**What you have to do**
Here are some records. Copy each one exactly.

**Given records**

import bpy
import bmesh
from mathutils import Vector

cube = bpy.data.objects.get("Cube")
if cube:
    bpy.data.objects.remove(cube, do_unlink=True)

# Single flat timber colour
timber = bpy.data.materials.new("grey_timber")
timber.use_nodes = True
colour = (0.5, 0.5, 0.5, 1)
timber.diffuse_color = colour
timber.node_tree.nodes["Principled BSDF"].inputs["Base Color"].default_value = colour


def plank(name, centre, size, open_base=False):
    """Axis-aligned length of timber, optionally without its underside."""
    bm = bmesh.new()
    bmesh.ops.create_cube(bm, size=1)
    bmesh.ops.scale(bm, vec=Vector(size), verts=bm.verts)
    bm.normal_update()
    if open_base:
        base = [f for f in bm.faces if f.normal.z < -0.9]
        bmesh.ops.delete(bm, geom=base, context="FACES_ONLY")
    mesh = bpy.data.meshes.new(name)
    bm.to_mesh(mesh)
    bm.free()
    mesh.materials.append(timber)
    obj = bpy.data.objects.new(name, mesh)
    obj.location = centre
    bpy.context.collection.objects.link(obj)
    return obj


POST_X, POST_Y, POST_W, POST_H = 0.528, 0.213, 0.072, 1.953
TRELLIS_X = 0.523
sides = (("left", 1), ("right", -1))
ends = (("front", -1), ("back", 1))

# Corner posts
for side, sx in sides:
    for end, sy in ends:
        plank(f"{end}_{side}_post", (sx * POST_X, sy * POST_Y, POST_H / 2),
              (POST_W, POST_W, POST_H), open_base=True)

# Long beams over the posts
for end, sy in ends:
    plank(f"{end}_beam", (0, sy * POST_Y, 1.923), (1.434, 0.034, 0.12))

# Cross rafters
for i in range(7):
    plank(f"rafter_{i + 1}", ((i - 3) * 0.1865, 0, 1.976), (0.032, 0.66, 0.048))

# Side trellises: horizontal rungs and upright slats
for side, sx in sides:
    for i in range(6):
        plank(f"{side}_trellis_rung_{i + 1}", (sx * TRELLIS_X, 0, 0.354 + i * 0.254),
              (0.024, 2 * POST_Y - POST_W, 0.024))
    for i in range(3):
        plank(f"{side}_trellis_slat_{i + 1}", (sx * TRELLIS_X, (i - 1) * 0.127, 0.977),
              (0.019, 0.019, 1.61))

**Answer to this exercise**
import bpy
import bmesh
from mathutils import Vector

cube = bpy.data.objects.get("Cube")
if cube:
    bpy.data.objects.remove(cube, do_unlink=True)

# Single flat timber colour
timber = bpy.data.materials.new("grey_timber")
timber.use_nodes = True
colour = (0.5, 0.5, 0.5, 1)
timber.diffuse_color = colour
timber.node_tree.nodes["Principled BSDF"].inputs["Base Color"].default_value = colour


def plank(name, centre, size, open_base=False):
    """Axis-aligned length of timber, optionally without its underside."""
    bm = bmesh.new()
    bmesh.ops.create_cube(bm, size=1)
    bmesh.ops.scale(bm, vec=Vector(size), verts=bm.verts)
    bm.normal_update()
    if open_base:
        base = [f for f in bm.faces if f.normal.z < -0.9]
        bmesh.ops.delete(bm, geom=base, context="FACES_ONLY")
    mesh = bpy.data.meshes.new(name)
    bm.to_mesh(mesh)
    bm.free()
    mesh.materials.append(timber)
    obj = bpy.data.objects.new(name, mesh)
    obj.location = centre
    bpy.context.collection.objects.link(obj)
    return obj


POST_X, POST_Y, POST_W, POST_H = 0.528, 0.213, 0.072, 1.953
TRELLIS_X = 0.523
sides = (("left", 1), ("right", -1))
ends = (("front", -1), ("back", 1))

# Corner posts
for side, sx in sides:
    for end, sy in ends:
        plank(f"{end}_{side}_post", (sx * POST_X, sy * POST_Y, POST_H / 2),
              (POST_W, POST_W, POST_H), open_base=True)

# Long beams over the posts
for end, sy in ends:
    plank(f"{end}_beam", (0, sy * POST_Y, 1.923), (1.434, 0.034, 0.12))

# Cross rafters
for i in range(7):
    plank(f"rafter_{i + 1}", ((i - 3) * 0.1865, 0, 1.976), (0.032, 0.66, 0.048))

# Side trellises: horizontal rungs and upright slats
for side, sx in sides:
    for i in range(6):
        plank(f"{side}_trellis_rung_{i + 1}", (sx * TRELLIS_X, 0, 0.354 + i * 0.254),
              (0.024, 2 * POST_Y - POST_W, 0.024))
    for i in range(3):
        plank(f"{side}_trellis_slat_{i + 1}", (sx * TRELLIS_X, (i - 1) * 0.127, 0.977),
              (0.019, 0.019, 1.61))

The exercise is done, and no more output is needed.